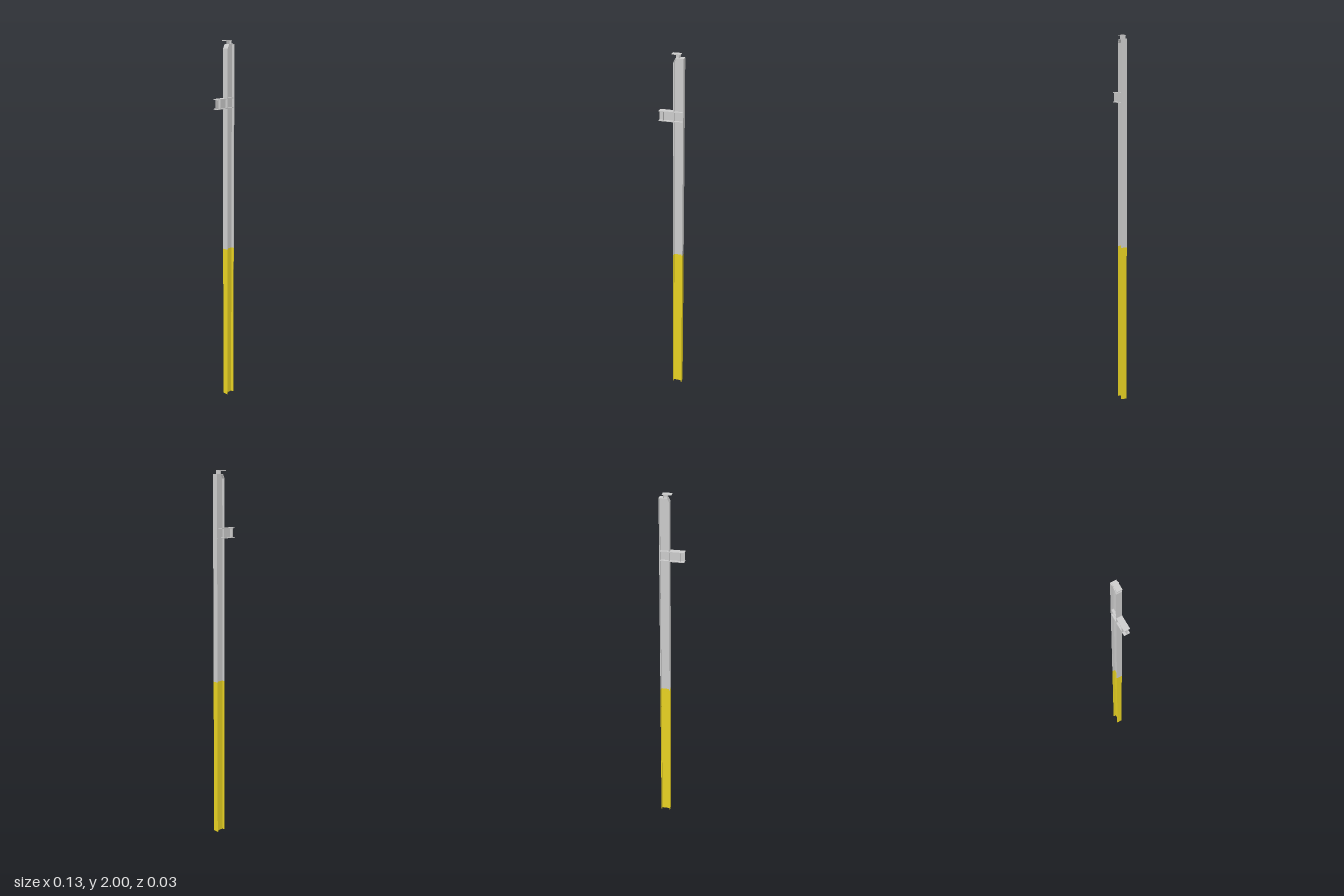
import * as THREE from 'three';

export function createModel() {
  const model = new THREE.Group();
  const steel = new THREE.MeshStandardMaterial({ color: 0xcccccc });
  const yellow = new THREE.MeshStandardMaterial({ color: 0xe8d222 });
  const depth = 0.031, flange = 0.004, web = 0.003;
  const left = 0.011, right = 0.064, split = 0.88, top = 1.98;

  // Box given by its x and y limits, and its depth and centre in z
  function box(name, parent, x0, x1, y0, y1, d = depth, material = steel, z = 0) {
    const mesh = new THREE.Mesh(new THREE.BoxGeometry(x1 - x0, y1 - y0, d), material);
    mesh.position.set((x0 + x1) / 2, (y0 + y1) / 2, z);
    mesh.name = name;
    parent.add(mesh);
  }
  // Outline in x and y, extruded evenly about z = 0
  function plate(name, parent, points, d) {
    const shape = new THREE.Shape(points.map(([x, y]) => new THREE.Vector2(x, y)));
    const geometry = new THREE.ExtrudeGeometry(shape, { depth: d, bevelEnabled: false });
    geometry.translate(0, 0, -d / 2);
    const mesh = new THREE.Mesh(geometry, steel);
    mesh.name = name;
    parent.add(mesh);
  }
  function group(name) {
    const g = new THREE.Group();
    g.name = name;
    model.add(g);
    return g;
  }

  // Painted lower half of the I-section column
  const lower = group('lowerColumn');
  box('lowerInnerFlange', lower, left, left + flange, 0, split, depth, yellow);
  box('lowerOuterFlange', lower, right - flange, right, 0, split, depth, yellow);
  box('lowerWeb', lower, left + flange, right - flange, 0, split, web, yellow);

  // Bare upper half, whose inner flange bends inward at the top
  const upper = group('upperColumn');
  const bendY = 1.958, bendX = 0.022;
  plate('upperInnerFlange', upper, [
    [left, split], [left + flange, split], [left + flange, bendY],
    [bendX + 0.003, top - flange], [bendX, top], [left, bendY],
  ], depth);
  box('upperOuterFlange', upper, right - flange, right, split, top);
  plate('upperWeb', upper, [
    [left + flange, split], [right - flange, split], [right - flange, top - flange],
    [bendX + 0.003, top - flange], [left + flange, bendY],
  ], web);
  box('columnLid', upper, bendX, right - flange, top - flange, top);

  // Small seat on top of the column
  const seat = group('topSeat');
  box('seatPlate', seat, 0.001, 0.048, 1.996, 2, 0.027, steel, -0.002);
  box('seatWeb', seat, 0.022, 0.039, top, 1.996, web);
  box('seatEndPlate', seat, 0.039, 0.042, top, 1.996);

  // Short I-section arm, carried through the column as stiffeners
  const arm = group('sideArm');
  const armEnd = -0.064, y0 = 1.652, y1 = 1.706;
  box('armWeb', arm, armEnd, left, y0 + flange, y1 - flange, web);
  box('armStiffener', arm, -0.044, -0.041, y0 + flange, y1 - flange);
  for (const y of [y0, y1 - flange]) {
    box('armFlange', arm, armEnd, left, y, y + flange);
    box('columnStiffener', arm, left + flange, right - flange, y, y + flange, depth - 0.002);
  }
  return model;
}
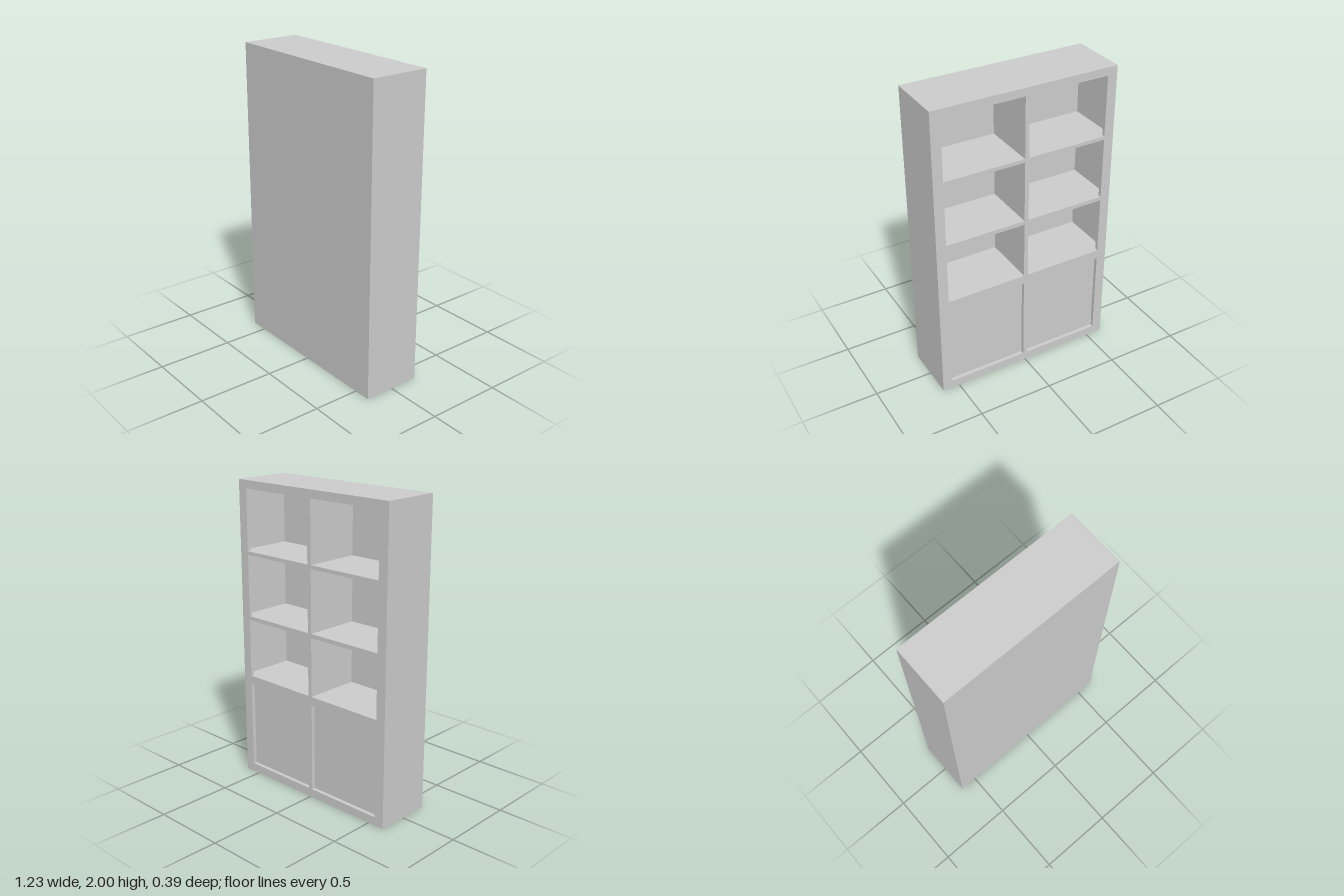
import * as THREE from 'three';

const W = 1.23, H = 2, D = 0.388;      // overall size
const SKIN = 0.015;                    // side, back and floor thickness
const FRAME = 0.022;                   // face frame depth
const STILE = 0.065, MULLION = 0.028;  // outer and middle uprights of the frame

// Openings as [bottom, top], from the cupboards up to the highest shelf
const ROWS = [[0.057, 0.641], [0.7, 1.088], [1.115, 1.523], [1.547, 1.947]];

export function createModel() {
  const group = new THREE.Group();
  const material = new THREE.MeshStandardMaterial({ color: 0xcccccc });

  const add = (name, geometry) => {
    const mesh = new THREE.Mesh(geometry, material);
    mesh.name = name;
    group.add(mesh);
    return mesh;
  };
  // Box given by its limits on each axis
  const box = (name, x0, x1, y0, y1, z0, z1) =>
    add(name, new THREE.BoxGeometry(x1 - x0, y1 - y0, z1 - z0))
      .position.set((x0 + x1) / 2, (y0 + y1) / 2, (z0 + z1) / 2);

  const open = -D / 2;                 // the shelves open towards -z
  const inFrame = open + FRAME;
  const inBack = D / 2 - SKIN;
  const inX = W / 2 - SKIN;

  // Face frame with two columns of openings
  const outline = new THREE.Shape([
    new THREE.Vector2(-W / 2, 0), new THREE.Vector2(W / 2, 0),
    new THREE.Vector2(W / 2, H), new THREE.Vector2(-W / 2, H),
  ]);
  const columns = [
    [-W / 2 + STILE, -MULLION / 2],
    [MULLION / 2, W / 2 - STILE],
  ];
  for (const [x0, x1] of columns) {
    for (const [y0, y1] of ROWS) {
      outline.holes.push(new THREE.Path([
        new THREE.Vector2(x0, y0), new THREE.Vector2(x0, y1),
        new THREE.Vector2(x1, y1), new THREE.Vector2(x1, y0),
      ]));
    }
  }
  add('faceFrame', new THREE.ExtrudeGeometry(outline, { depth: FRAME, bevelEnabled: false }))
    .position.z = open;

  // Carcass
  box('backPanel', -W / 2, W / 2, 0, H, inBack, D / 2);
  box('rightSide', -W / 2, -inX, 0, H, inFrame, inBack);
  box('leftSide', inX, W / 2, 0, H, inFrame, inBack);
  box('topPanel', -inX, inX, ROWS[3][1], H, inFrame, inBack);
  box('floorPanel', -inX, inX, ROWS[0][0] - SKIN, ROWS[0][0], inFrame, inBack);

  // Shelves fill the gaps between rows, split by a divider in each row
  ROWS.forEach(([y0, y1], i) => {
    box('divider', -MULLION / 2, MULLION / 2, y0, y1, inFrame, inBack);
    if (i < 3) box('shelf', -inX, inX, y1, ROWS[i + 1][0], inFrame, inBack);
  });

  // Cupboard doors, set back behind the frame
  for (const [x0, x1] of columns) {
    box('door', x0, x1, ROWS[0][0], ROWS[0][1], open + 0.025, open + 0.04);
  }
  return group;
}
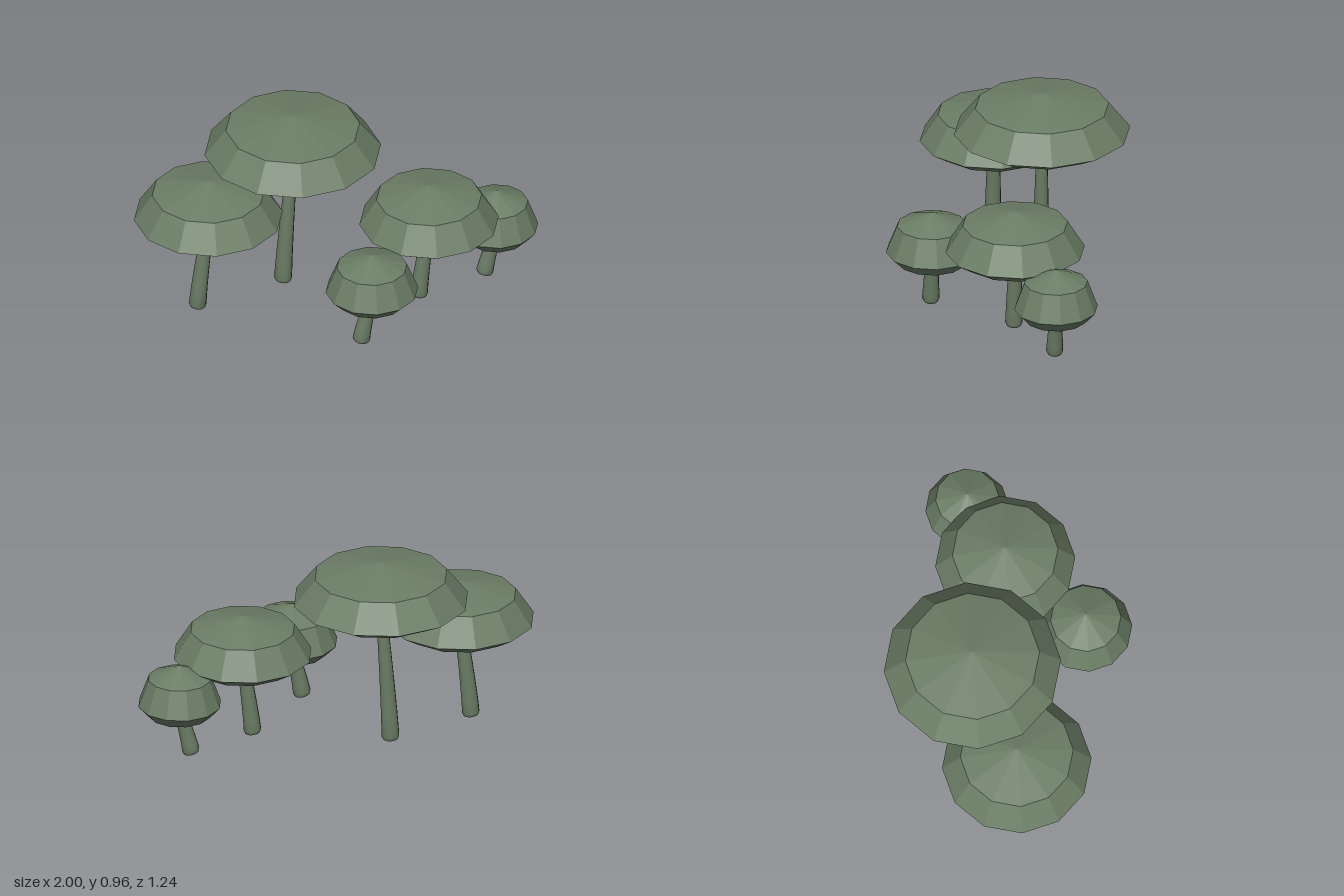
import * as THREE from 'three';
import { toCreasedNormals } from 'three/addons/utils/BufferGeometryUtils.js';

const SIDES = 12;
const v = (x, y) => new THREE.Vector2(x, y);

// Faceted cap: flat underside, flared rim, shoulder and low cone on top
function capGeometry({ rim, shoulder, under, y }) {
  const [yUnder, yRim, yShoulder, yTop] = y;
  return new THREE.LatheGeometry([
    v(0, yUnder), v(under, yUnder), v(rim, yRim), v(shoulder, yShoulder), v(0, yTop),
  ], SIDES);
}

// Tapered stem with a bevelled foot, leaning towards the cap centre
function stemGeometry({ y, foot, neck, lean }) {
  const h = y[0] + 0.02;
  const points = [v(0, 0), v(foot * 0.85, 0), v(foot, 0.015)];
  for (let i = 1; i <= 6; i++) {
    const t = i / 6;
    points.push(v(THREE.MathUtils.lerp(foot, neck, t), 0.015 + (h - 0.015) * t));
  }
  const geo = new THREE.LatheGeometry(points, SIDES);
  const p = geo.attributes.position;
  for (let i = 0; i < p.count; i++) {
    const t = p.getY(i) / h;
    const x = p.getX(i);
    // the foot is cut square to the leaning axis
    p.setY(i, p.getY(i) + (1 - t) * (0.006 - x * lean / h));
    p.setX(i, x + lean * (Math.pow(t, 1.2) - 1));
  }
  return toCreasedNormals(geo, 0.65);
}

export function createModel() {
  const group = new THREE.Group();
  group.name = 'mushroomCluster';
  const capGreen = new THREE.MeshStandardMaterial({ color: 0x6b7d66 });
  capGreen.name = 'mossGreen';

  // y lists the heights of underside, rim, shoulder and top
  const mushrooms = [
    { name: 'tallMushroom', x: -0.2, z: -0.185, rim: 0.433, shoulder: 0.328, under: 0.322,
      y: [0.7, 0.76, 0.893, 0.96], foot: 0.044, neck: 0.026, lean: 0.048 },
    { name: 'rightMushroom', x: -0.635, z: 0, rim: 0.365, shoulder: 0.276, under: 0.272,
      y: [0.47, 0.528, 0.664, 0.73], foot: 0.043, neck: 0.03, lean: 0.053 },
    { name: 'leftMushroom', x: 0.445, z: 0.022, rim: 0.342, shoulder: 0.258, under: 0.256,
      y: [0.378, 0.434, 0.571, 0.638], foot: 0.043, neck: 0.03, lean: 0.05 },
    { name: 'smallFrontMushroom', x: 0.123, z: 0.392, rim: 0.227, shoulder: 0.172, under: 0.17,
      y: [0.24, 0.298, 0.434, 0.5], foot: 0.043, neck: 0.031, lean: 0.053 },
    { name: 'smallLeftMushroom', x: 0.793, z: -0.138, rim: 0.205, shoulder: 0.155, under: 0.153,
      y: [0.216, 0.274, 0.412, 0.478], foot: 0.042, neck: 0.03, lean: 0.058 },
  ];

  for (const m of mushrooms) {
    const mushroom = new THREE.Group();
    mushroom.name = m.name;
    mushroom.position.set(m.x, 0, m.z);
    const cap = new THREE.Mesh(toCreasedNormals(capGeometry(m), 0.01), capGreen);
    cap.name = 'cap';
    const stem = new THREE.Mesh(stemGeometry(m), capGreen);
    stem.name = 'stem';
    mushroom.add(cap, stem);
    group.add(mushroom);
  }
  return group;
}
----
• _What is being asked_: Taking the entries above, restate exactly those lines that fall between the line with "about z = 0" and the line with "const lower = group('lowerColumn');", keeping both of those lines too.

• _Result of this exercise_:
  // Outline in x and y, extruded evenly about z = 0
  function plate(name, parent, points, d) {
    const shape = new THREE.Shape(points.map(([x, y]) => new THREE.Vector2(x, y)));
    const geometry = new THREE.ExtrudeGeometry(shape, { depth: d, bevelEnabled: false });
    geometry.translate(0, 0, -d / 2);
    const mesh = new THREE.Mesh(geometry, steel);
    mesh.name = name;
    parent.add(mesh);
  }
  function group(name) {
    const g = new THREE.Group();
    g.name = name;
    model.add(g);
    return g;
  }

  // Painted lower half of the I-section column
  const lower = group('lowerColumn');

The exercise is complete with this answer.